Allen Saunders (1899–1986) was an American writer, journalist and cartoonist, best known for his syndicated comic strip Steve Roper and Mike Nomad. Less well-known is the fact that he coined the pithy observation, “Life is what happens to you while you’re busy making other plans” – a remark later immortalized in the John Lennon song Beautiful Boy (Darling Boy).
We all plan out or think we are planning out our lives, often down to the last detail. But there is no way we can know all the variables, nor are we able to predict the unknowable. Often what we see in front of us and around us is just a partial picture, with so much going on in the background that we are simply unaware of. And yet, we all make decisions based on an incomplete set of facts and map out our lives heading in one direction, blithely unaware that we are actually proceeding in a totally different direction.
Occasionally, there are those in our lives who have knowledge and information that we don’t – the kind of knowledge and information that could affect the way we make decisions. They observe us as we blunder around in a haze of ignorance, or more often they watch us living in a bubble of content self-delusion even as we hurtle toward disaster.
In the 1998 movie The Truman Show, Jim Carrey plays Truman Burbank, a cheery young adult who is living a seemingly ordinary suburban life somewhere in Middle America. In actual fact, his entire life is a reality TV show that is taking place on a set populated by actors. Everyone besides for Truman is in on the secret, with each and every aspect of his life carefully scripted in advance.

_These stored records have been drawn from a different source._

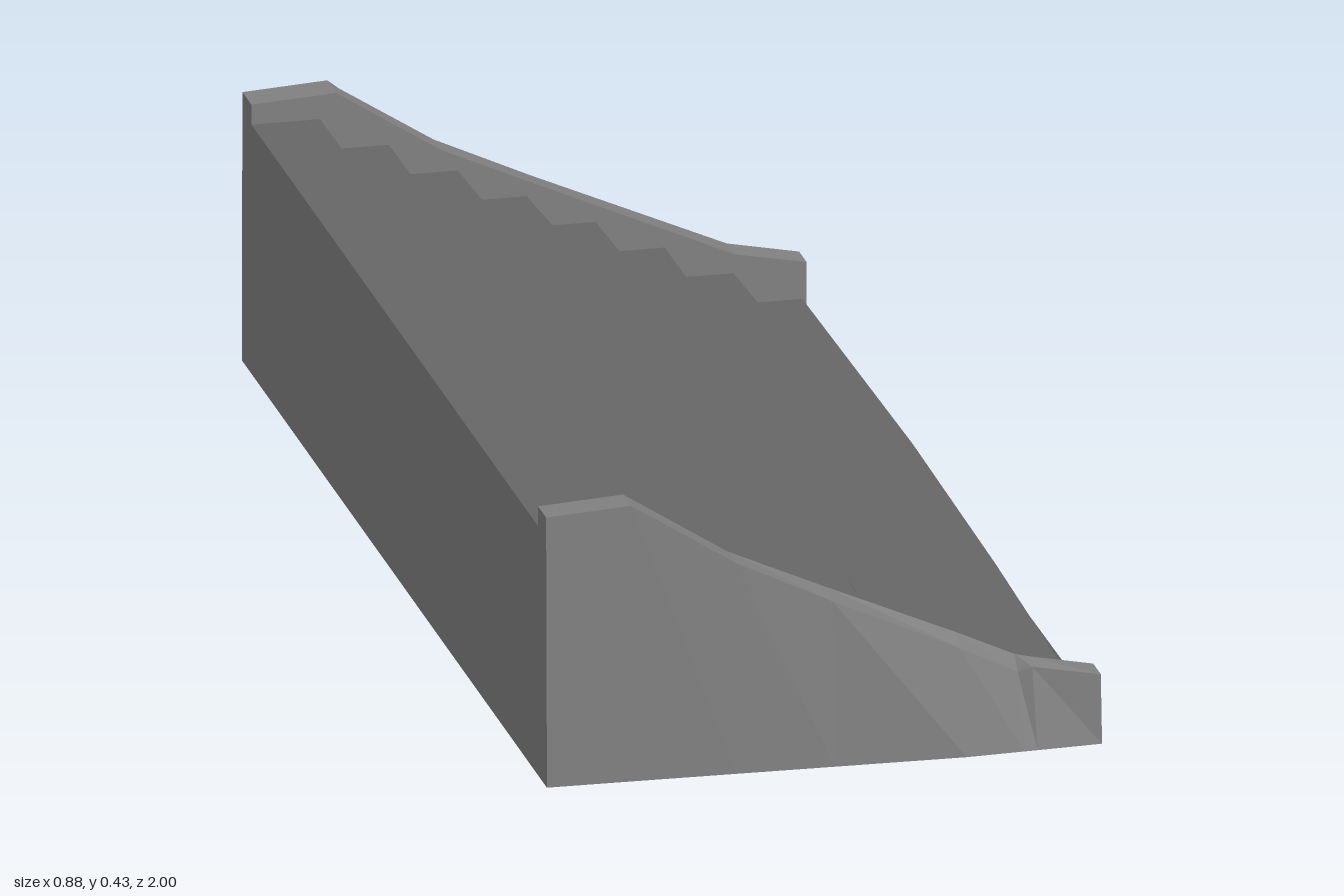
import * as THREE from 'three';

const stone = (color) => new THREE.MeshStandardMaterial({ color, flatShading: true, side: THREE.DoubleSide });
const wallStone = stone(0x808080);
const stepStone = stone(0x666666);

// Skin a row of cross-sections (arrays of [x, y, z]) with flat facets.
function loft(name, material, sections) {
  const pos = [];
  for (let s = 0; s < sections.length - 1; s++) {
    const A = sections[s], B = sections[s + 1];
    for (let p = 0; p < A.length - 1; p++) {
      pos.push(...A[p], ...B[p], ...A[p + 1], ...A[p + 1], ...B[p], ...B[p + 1]);
    }
  }
  const geo = new THREE.BufferGeometry();
  geo.setAttribute('position', new THREE.Float32BufferAttribute(pos, 3));
  geo.computeVertexNormals();
  const mesh = new THREE.Mesh(geo, material);
  mesh.name = name;
  return mesh;
}

// End wall, open underneath; columns are [x, innerTopY, outerTopY, outerTopZ, outerBottomZ].
function endWall(name, innerZ, columns) {
  const sections = columns.map(([x, yIn, yOut, zTop, zBottom]) => {
    const section = [[x, 0, innerZ], [x, yIn, innerZ], [x, yOut, zTop], [x, 0, zBottom]];
    return innerZ > 0 ? section.reverse() : section;
  });
  // close each end by collapsing its section to the middle of the foot
  const cap = (section) => section.map(() => [section[0][0], 0, (section[0][2] + section[3][2]) / 2]);
  return loft(name, wallStone, [cap(sections[0]), ...sections, cap(sections[sections.length - 1])]);
}

export function createModel() {
  const group = new THREE.Group();
  group.name = 'stoneSteps';

  const count = 8, rise = 0.0492, backX = -0.44;
  const stations = [-0.92, -0.25, 0.3, 0.77, 0.93];
  // wear along the length: how far the nosing wanders and the riser foot spreads
  const wander = [0, 1, 0.6, -0.3, 0];
  const spread = [0, 0.8, 0.9, 1.3, 0];
  const stepWander = [0.005, 0.005, 0.024, 0.034, 0.02, 0.005, 0.024, 0.01];
  const stepSpread = [0.024, 0.021, 0.02, 0.006, 0.024, 0.018, 0.022, 0.03];

  // Worn treads and slanted risers, one hollow folded sheet
  const stairSections = stations.map((z, s) => {
    const line = [[backX, count * rise, z]];
    for (let i = 0; i < count; i++) {
      const nose = -0.335 + 0.1055 * i + stepWander[i] * wander[s];
      line.push([nose, (count - i) * rise, z]);
      line.push([nose + stepSpread[i] * spread[s], (count - i - 1) * rise, z]);
    }
    return line;
  });
  group.add(loft('steps', stepStone, stairSections));

  // Back wall sheet
  group.add(loft('backWall', wallStone, [-0.92, 0.93].map((z) => [[backX, 0, z], [backX, count * rise, z]])));

  // Worn end walls
  group.add(endWall('frontEndWall', 0.928, [
    [-0.44, 0.425, 0.425, 0.98, 0.985],
    [-0.31, 0.433, 0.433, 0.98, 0.987],
    [-0.15, 0.33, 0.33, 0.98, 0.99],
    [0.0, 0.262, 0.255, 0.975, 0.993],
    [0.2, 0.174, 0.158, 0.956, 0.997],
    [0.29, 0.132, 0.11, 0.945, 0.992],
    [0.31, 0.127, 0.12, 0.957, 0.991],
    [0.41, 0.107, 0.107, 0.977, 0.985],
  ]));
  group.add(endWall('rearEndWall', -0.917, [
    [-0.44, 0.425, 0.425, -0.975, -0.978],
    [-0.31, 0.433, 0.433, -0.975, -0.982],
    [-0.295, 0.423, 0.423, -0.963, -0.983],
    [-0.15, 0.33, 0.33, -0.965, -0.992],
    [0.0, 0.262, 0.26, -0.967, -1.0],
    [0.3, 0.128, 0.128, -0.967, -0.992],
    [0.41, 0.107, 0.107, -0.965, -0.98],
  ]));

  return group;
}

The drama builds as Truman slowly becomes aware that there is something deeply wrong with his reality, until, at the climax of the movie, after he has found an exit door that will take him into the real world, Truman has a showdown with the show’s creator – the enigmatic Christoff, played by Ed Harris. Christoff – using an off-set speaker system – vainly tries to convince Truman to remain on the set, bizarrely suggesting that there is “no more truth” in the real world than there is in the manufactured world of the show, and that if Truman stays in his artificial world, he would never have anything to fear or worry about.

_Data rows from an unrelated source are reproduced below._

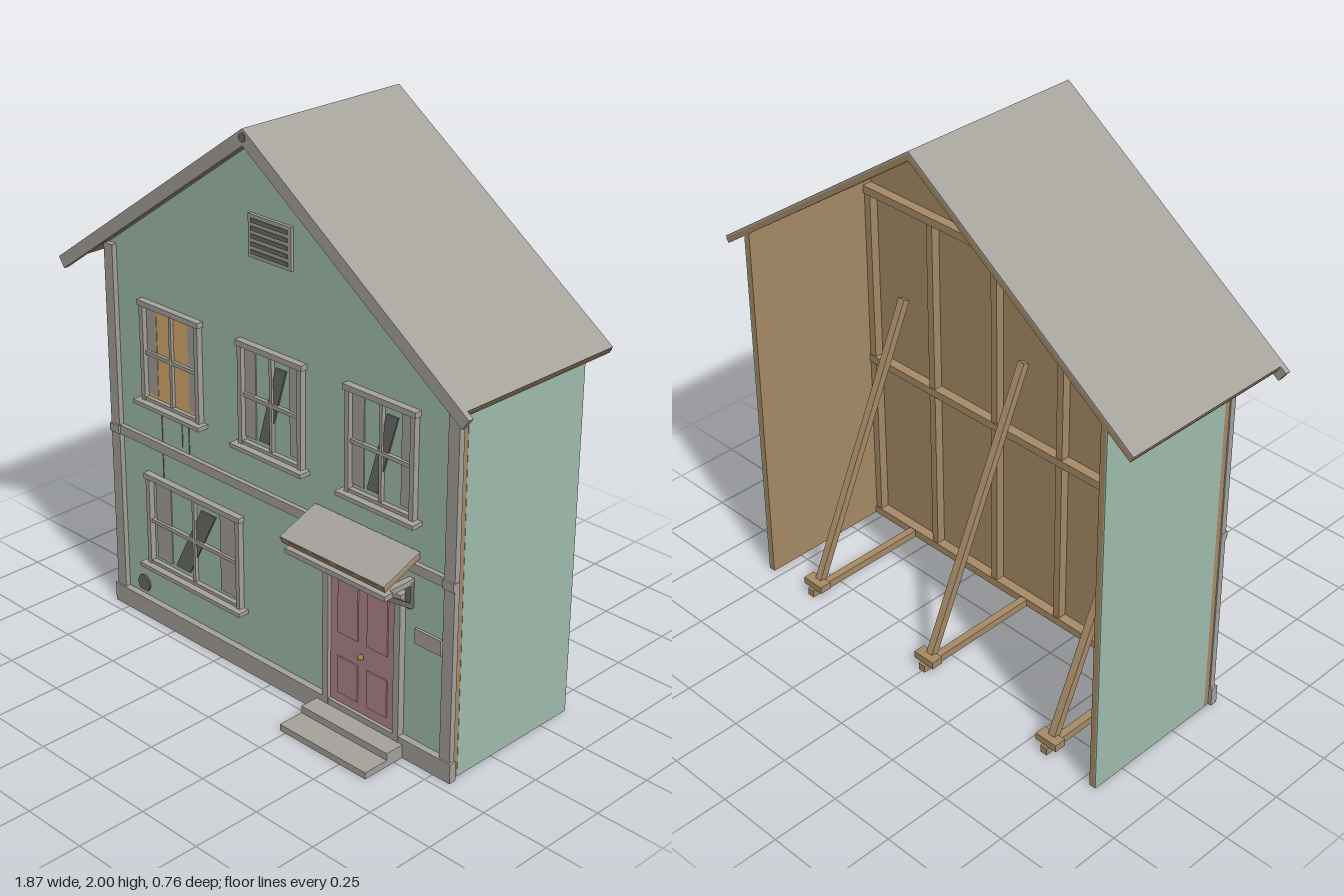
import * as THREE from 'three';

const mat = (name, color) => Object.assign(new THREE.MeshStandardMaterial({ color }), { name });

export function createModel() {
  const M = {
    trim: mat('grey trim', 0xa5a19b),
    green: mat('green siding', 0xa0bcad),
    wood: mat('raw wood', 0xa68a66),
    glow: mat('warm window', 0xd6aa6c),
    door: mat('door red', 0xb0868a),
    dark: mat('dark grey', 0x6b6b69),
    black: mat('black', 0x3c3c3c),
    brass: mat('brass', 0x9a8040),
  };
  const house = new THREE.Group();
  house.name = 'houseFront';

  const add = (name, geo, m, parent = house) => {
    const mesh = new THREE.Mesh(geo, m);
    mesh.name = name;
    parent.add(mesh);
    return mesh;
  };
  // box given by its limits on each axis
  const box = (name, m, x0, x1, y0, y1, z0, z1, parent) => {
    const b = add(name, new THREE.BoxGeometry(x1 - x0, y1 - y0, z1 - z0), m, parent);
    b.position.set((x0 + x1) / 2, (y0 + y1) / 2, (z0 + z1) / 2);
    return b;
  };
  // flat outline in x,y pushed from z0 to z1
  const plate = (name, m, pts, z0, z1, parent) => {
    const shape = new THREE.Shape(pts.map(([x, y]) => new THREE.Vector2(x, y)));
    const geo = new THREE.ExtrudeGeometry(shape, { depth: z1 - z0, bevelEnabled: false });
    return add(name, geo.translate(0, 0, z0), m, parent);
  };
  // square bar between two points in a plane of constant x
  const bar = (name, m, x, y0, z0, y1, z1, w, d) => {
    const b = add(name, new THREE.BoxGeometry(w, d, Math.hypot(y1 - y0, z1 - z0)), m);
    b.position.set(x, (y0 + y1) / 2, (z0 + z1) / 2);
    b.rotation.x = Math.atan2(-(y1 - y0), z1 - z0);
    return b;
  };

  const K = 0.704, S = 0.576, C = 0.8175; // roof pitch
  const F = 0.188; // face of the siding

  // front wall: wooden panel with green siding
  const gable = [[-0.81, 0], [0.81, 0], [0.81, 1.97 - K * 0.81], [0, 1.97], [-0.81, 1.97 - K * 0.81]];
  plate('frontPanel', M.wood, gable, 0.163, 0.184);
  plate('frontSiding', M.green, gable, 0.184, F);

  // side walls, green outside and wood inside
  for (const s of [-1, 1]) {
    const side = (name, m, a, b) => {
      const pts = [[a, 0], [b, 0], [b, 1.97 - K * b], [a, 1.97 - K * a]].map(([x, y]) => [s * x, y]);
      plate(name, m, pts, -0.38, 0.163);
    };
    side('sideWall', M.wood, 0.785, 0.806);
    side('sideSiding', M.green, 0.806, 0.811);
  }

  // roof: bent bands with ends cut square to the slope
  const chevron = (name, m, X, top, t, z0, z1) => {
    const d = t * C, y = top - K * X;
    plate(name, m, [[0, top], [-X, y], [-X + S * d, y - C * d], [0, top - t],
      [X - S * d, y - C * d], [X, y]], z0, z1);
  };
  chevron('roofCovering', M.trim, 0.912, 2, 0.01, -0.38, 0.29);
  chevron('roofBoards', M.wood, 0.91, 1.99, 0.022, -0.38, 0.288);
  chevron('bargeBoards', M.trim, 0.935, 2, 0.055, 0.288, 0.308);
  const peak = add('peakCap', new THREE.CylinderGeometry(0.016, 0.016, 0.024, 6), M.dark);
  peak.rotation.x = Math.PI / 2;
  peak.position.set(0, 1.972, 0.299);

  // flat trim on the front
  for (const s of [-1, 1]) {
    box('cornerBoard', M.trim, s * 0.793 - 0.022, s * 0.793 + 0.022, 0.07, 1.4, 0.185, 0.207);
    box('cornerBlock', M.trim, s * 0.793 - 0.023, s * 0.793 + 0.023, 0.692, 0.722, 0.186, 0.214);
  }
  box('beltBoard', M.trim, -0.772, 0.772, 0.69, 0.724, F, 0.205);
  const baseGaps = box('baseBoard', M.trim, -0.823, 0.823, 0, 0.072, 0.185, 0.213);
  baseGaps.name = 'baseBoard';

  // windows
  const windowUnit = (cx, y0, y1, hw, opt) => {
    const g = new THREE.Group();
    g.name = 'window';
    g.position.x = cx;
    house.add(g);
    const yb = y0 + 0.015, cy = (y0 + y1) / 2, w = 0.018;
    for (const s of [-1, 1]) {
      box('jamb', M.trim, s * (hw - w / 2) - w / 2, s * (hw - w / 2) + w / 2, yb, y1, F, 0.21, g);
      const c = s * opt.curtainX;
      box('curtain', M.trim, c - opt.curtainW / 2, c + opt.curtainW / 2, yb + 0.025, y1 - 0.03, F, 0.192, g);
    }
    box('head', M.trim, -hw - 0.006, hw + 0.006, y1 - 0.02, y1, F, 0.214, g);
    box('sill', M.trim, -hw - 0.02, hw + 0.02, y0, y0 + 0.015, F, 0.232, g);
    box('lowerRail', M.trim, -hw, hw, yb, yb + 0.012, F, 0.206, g);
    box('mullion', M.trim, -0.006, 0.006, yb, y1, F, 0.202, g);
    box('meetingRail', M.trim, -hw + w, hw - w, cy - 0.007, cy + 0.007, F, 0.202, g);
    if (opt.lit) box('litPane', M.glow, -hw + w, hw - w, yb, y1 - 0.01, F, 0.1905, g);
    else {
      const { lean, band } = opt, a = y0 + 0.045, b = y1 - 0.055;
      plate('glassGleam', M.dark, [[-lean - band, a], [-lean + band, a], [lean + band, b], [lean - band, b]], F, 0.194, g);
    }
  };
  const upper = { curtainX: 0.107, curtainW: 0.055, lean: 0.041, band: 0.023 };
  windowUnit(-0.49, 0.855, 1.24, 0.148, { ...upper, lit: true });
  windowUnit(0, 0.855, 1.24, 0.148, upper);
  windowUnit(0.49, 0.855, 1.24, 0.148, upper);
  windowUnit(-0.395, 0.215, 0.585, 0.24, { curtainX: 0.167, curtainW: 0.08, lean: 0.07, band: 0.037 });

  // gable vent
  box('ventPanel', M.trim, -0.097, 0.097, 1.537, 1.682, F, 0.2);
  for (let i = 0; i < 5; i++) {
    const y = 1.557 + i * 0.0262;
    box('ventSlot', M.dark, -0.083, 0.083, y - 0.007, y + 0.007, 0.199, 0.203);
  }

  // stains, mouse hole and number plate
  for (const [x, y] of [[-0.56, 0.585], [-0.455, 0.74], [-0.42, 0.68]])
    box('crack', M.dark, x - 0.002, x + 0.002, y, 0.856, F, 0.19);
  const hole = [];
  for (let i = 0; i <= 14; i++) {
    const a = -0.9 + i * (Math.PI + 1.8) / 14;
    hole.push([-0.685 + 0.032 * Math.cos(a), 0.115 + 0.034 * Math.sin(a)]);
  }
  plate('wallHole', M.dark, hole, F, 0.194);
  box('numberPlate', M.trim, 0.645, 0.755, 0.435, 0.49, F, 0.197);

  // door with raised panels
  box('doorLeaf', M.door, 0.275, 0.572, 0.072, 0.582, F, 0.2);
  for (const s of [-1, 1]) {
    const x = 0.424 + s * 0.066;
    for (const [a, b] of [[0.11, 0.25], [0.34, 0.545]])
      box('doorPanel', M.door, x - 0.045, x + 0.045, a, b, 0.2, 0.205);
    box('doorCasing', M.trim, 0.424 + s * 0.16 - 0.013, 0.424 + s * 0.16 + 0.013, 0.05, 0.585, F, 0.214);
  }
  box('doorHead', M.trim, 0.243, 0.605, 0.582, 0.602, F, 0.222);
  box('doorFrieze', M.trim, 0.265, 0.583, 0.602, 0.618, F, 0.21);
  box('doorCornice', M.trim, 0.285, 0.563, 0.618, 0.632, F, 0.225);
  const knob = add('doorKnob', new THREE.SphereGeometry(0.011, 12, 8), M.brass);
  knob.position.set(0.425, 0.295, 0.213);

  // canopy over the door
  bar('canopyTop', M.trim, 0.425, 0.761, 0.19, 0.7, 0.35, 0.46, 0.008);
  bar('canopyBoards', M.wood, 0.425, 0.749, 0.19, 0.688, 0.346, 0.456, 0.018);
  box('canopyShelf', M.trim, 0.203, 0.645, 0.642, 0.66, 0.3, 0.338);
  for (const x of [0.226, 0.62]) {
    box('bracketArm', M.trim, x - 0.011, x + 0.011, 0.64, 0.66, F, 0.335);
    box('bracketPost', M.dark, x - 0.011, x + 0.011, 0.555, 0.65, F, 0.205);
    bar('bracketStrut', M.dark, x, 0.565, 0.2, 0.643, 0.318, 0.02, 0.016);
  }

  // steps
  box('upperStep', M.trim, 0.225, 0.617, 0, 0.05, 0.19, 0.285);
  box('lowerStep', M.trim, 0.225, 0.617, 0, 0.024, 0.285, 0.384);

  // framing behind the front wall
  for (let i = 0; i < 6; i++) {
    const x = -0.77 + i * 0.308;
    box('stud', M.wood, x - 0.014, x + 0.014, 0.03, 1.38, 0.13, 0.163);
  }
  for (const y of [0.015, 0.7, 1.39])
    box('plateBeam', M.wood, -0.785, 0.785, y - 0.015, y + 0.015, 0.126, 0.163);

  // raking braces with floor beams
  for (const x of [-0.58, 0, 0.58]) {
    box('floorBeam', M.wood, x - 0.014, x + 0.014, 0, 0.028, -0.38, 0.13);
    bar('brace', M.wood, x, 0.04, -0.335, 1.04, 0.115, 0.028, 0.028);
    box('braceFoot', M.wood, x - 0.045, x + 0.045, 0.028, 0.055, -0.37, -0.325);
  }
  return house;
}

It is a tense, dramatic scene. In that moment, suddenly everything comes together, with the revelation of that one crucial piece of information which explains everything. Truman may have spent his life making other plans, but there is no way he can turn back now. Quite understandably, when faced with the true facts about his situation, Truman opts for a life outside the show and beyond the set that has been his home since birth.
As we read through the Torah portions that deal with the strife and drama of Jacob’s family, bitter enmity that almost result in the murder of Joseph – the beloved son who is ultimately sold into slavery by his jealous brothers – it almost feels as if we are the audience watching a reality show. In Parshat Mikkeitz, Joseph is brought into the know, as he suddenly becomes aware of the backdrop to all of his travails, when out of the blue his brothers appear in Egypt to obtain food for the family back in Canaan.
It is a “Eureka!” moment – his brothers are now bowing to him just as had been predicted in his contentious dreams decades earlier. Meanwhile, his brothers continue to base all of their actions and reactions on an incomplete set of facts. And we – the off-set audience – are able to observe the contrast between these two perspectives: Joseph, whose plans reflect his clear knowledge of what is going on; and Joseph’s brothers, whose lives seem to be happening to them while they are busy making other plans.
It has always struck me that this embarrassingly detailed narrative, in which Joseph’s brothers are made to look like absolute fools, is meant to convey a very precise message. If your perspective is limited to an incomplete set of facts, you can be as great as the sons of Jacob and still mess things up. The sages of the Talmud unanimously pronounce the superlative greatness of all of Joseph’s brothers, and yet we see how badly they fared simply because they were unaware of the crucial information which would have shifted their perspective completely – namely, that Joseph was just as special as they were, that he was still alive, and that he was the political leader of Egypt.
This lesson translates into our world on numerous fronts, but it is particularly pertinent with reference to the recommendation this week by several rabbinic leaders in the United States and Israel not to take the COVID-19 vaccine.
I don’t profess to know too much about vaccines, but what I do know is that epidemiological experts unanimously recommend taking the vaccine (except, of course, if one suffers from severe allergic reactions). I am also acutely aware that the relevant experts know much more about this topic than I do, or ever will. And while those rabbis who condemn the vaccine may be very great and unimpeachably devout, their perspective on this issue is clearly inadequate, and their scientific knowledge is incomplete. To offer an opinion in such circumstances only exposes their limitations, but much more worryingly, it potentially puts people’s lives in danger.
Plato observed that “opinion is the medium between knowledge and ignorance.” When making plans for life, and certainly for life-and-death situations, knowledge is key, opinion is ignorance, and ignorance is dangerous.
Image: “The Island Times,” an original prop from the film The Truman Show